Canoo, an electric vehicle prototype that will be available by subscription starting in 2021. Photo: Courtesy of Canoo

Electric vehicles, which don't have an engine, transmission or other space-eating components, allow automotive designers the freedom to rethink what a car should be. One example: Canoo, which debuted Tuesday night in Los Angeles.

Why it matters: Canoo reimagines everything about the automobile, including the business model. Instead of buying a Canoo, consumers will only be able to get one via monthly subscription.

  • “We promised a truly different approach for EVs, and our canoo proves that we can deliver on that vision," according to a statement by Ulrich Kranz, whose title, "In Charge" at Canoo, has its own unique flair.

Details: The urban loft on wheels is about the size of a compact car, with a spacious, lounge-like interior and room for 7.

  • Passengers "bring their own device" to control non-driving features such as navigation, music or climate.
  • The electric "skateboard" platform can support different vehicle designs and the 250-mile range battery can be recharged to 80% in about 30 minutes.

Canoo, founded less than 2 years ago, plans to market a 4-model range that will include personal commuter and "lifestyle" vehicles, as well as commercial vehicles for ride and delivery services, according to Reuters.

  • Manufacturing will be handled by a contract manufacturer.
  • The company was founded by former BMW executives Kranz and Richard Kim, along with former Deutsche Bank exec Stefan Krause. All 3 previously worked at another California-based EV startup, Faraday Future.

Go deeper

Uber to buy Postmates in $2.65 billion deal

Illustration: Sarah Grillo/Axios

Uber has agreed to acquire food delivery company Postmates for $2.65 million in an all-stock deal, the companies announced Monday.

Why it matters: This is the latest merger for the food delivery space as the sector undergoes an ongoing market consolidation.

Analysts expect soaring stock market despite slashed earnings forecasts

Data: FactSet; Chart: Axios Visuals

Despite cutting expectations for companies' earnings by the most in history and revenue by the most since 2009, Wall Street analysts are getting increasingly bullish on the overall direction of the U.S. stock market.

What's happening: Equity analysts are expecting earnings in the second quarter to fall by 43.8% — the most since 2008's fourth quarter 69.1% decline.

Case growth outpacing testing in coronavirus hotspots

Data: The COVID Tracking Project. Note: Vermont and Hawaii were not included because they have fewer than 20 cases per day. Chart: Andrew Witherspoon/Axios

The United States' alarming rise in coronavirus cases isn't due to increased testing — particularly not where cases have grown fastest over the last month.
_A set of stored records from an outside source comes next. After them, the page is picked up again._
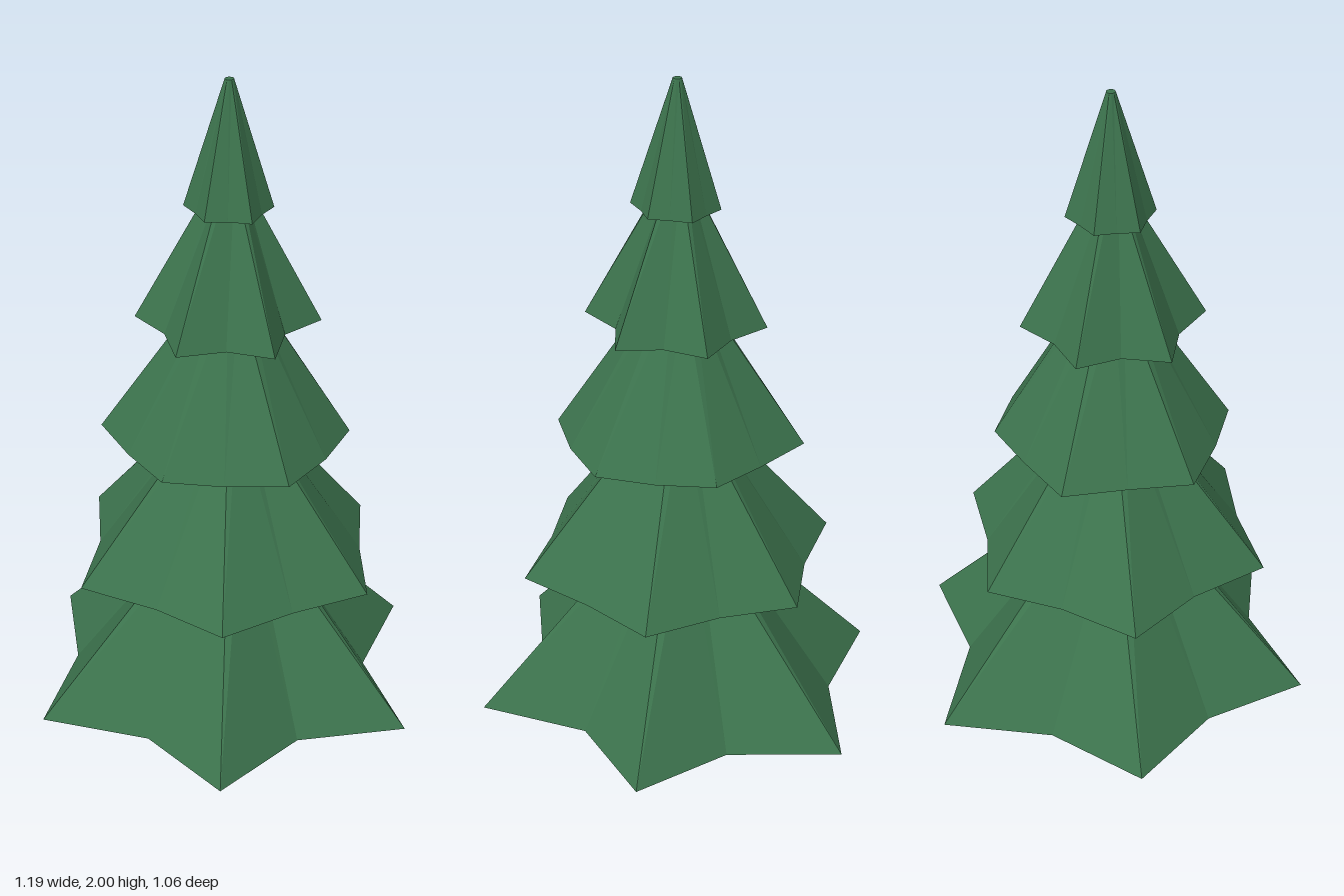
import * as THREE from 'three';

// Each tier: base height, top height, top radius, twelve base radii from +x round towards +z
const TIERS = [
  { y0: 0.16, y1: 0.72, top: 0.07, radii: [0.595, 0.417, 0.583, 0.43, 0.605, 0.457, 0.595, 0.455, 0.614, 0.43, 0.578, 0.4] },
  { y0: 0.58, y1: 1.08, top: 0.05, radii: [0.455, 0.375, 0.443, 0.375, 0.468, 0.375, 0.465, 0.37, 0.44, 0.36, 0.44, 0.375] },
  { y0: 0.975, y1: 1.42, top: 0.055, radii: [0.31, 0.343, 0.305, 0.335, 0.31, 0.358, 0.305, 0.356, 0.3, 0.325, 0.3, 0.334] },
  { y0: 1.32, y1: 1.74, top: 0.03, radii: [0.175, 0.257, 0.19, 0.26, 0.195, 0.256, 0.185, 0.246, 0.19, 0.245, 0.185, 0.248] },
  { y0: 1.65, y1: 2, top: 0.012, radii: [0.1, 0.127, 0.1, 0.12, 0.1, 0.121, 0.1, 0.117, 0.1, 0.12, 0.1, 0.117] },
];

// Closed star-shaped cone with separate flat facets
function starCone({ y0, y1, top, radii }) {
  const n = radii.length;
  const positions = [];
  const point = (k, r, y) => {
    const a = (k / n) * Math.PI * 2;
    return [r * Math.cos(a), y, r * Math.sin(a)];
  };
  for (let k = 0; k < n; k++) {
    const a = point(k, radii[k], y0);
    const b = point(k + 1, radii[(k + 1) % n], y0);
    const ta = point(k, top, y1);
    const tb = point(k + 1, top, y1);
    positions.push(...a, ...ta, ...b, ...b, ...ta, ...tb); // slope
    positions.push(0, y0, 0, ...a, ...b); // underside
    positions.push(0, y1, 0, ...tb, ...ta); // cap
  }
  const geometry = new THREE.BufferGeometry();
  geometry.setAttribute('position', new THREE.Float32BufferAttribute(positions, 3));
  geometry.computeVertexNormals();
  return geometry;
}

export function createModel() {
  const tree = new THREE.Group();
  tree.name = 'pineTree';

  const needles = new THREE.MeshStandardMaterial({ color: 0x3c734d, flatShading: true });
  needles.name = 'needleGreen';
  const bark = new THREE.MeshStandardMaterial({ color: 0x6b4a2b, flatShading: true });
  bark.name = 'barkBrown';

  // Trunk, running up into the lowest tier
  const trunk = new THREE.Mesh(new THREE.CylinderGeometry(0.053, 0.053, 0.2, 8), bark);
  trunk.name = 'trunk';
  trunk.position.y = 0.1;
  tree.add(trunk);

  // Branch tiers
  TIERS.forEach((tier, i) => {
    const mesh = new THREE.Mesh(starCone(tier), needles);
    mesh.name = `branchTier${i + 1}`;
    tree.add(mesh);
  });

  return tree;
}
Why it matters: The U.S. doesn't yet know what it looks like when a pandemic rages on relatively unchecked after the health system has become overwhelmed. It may be about to find out.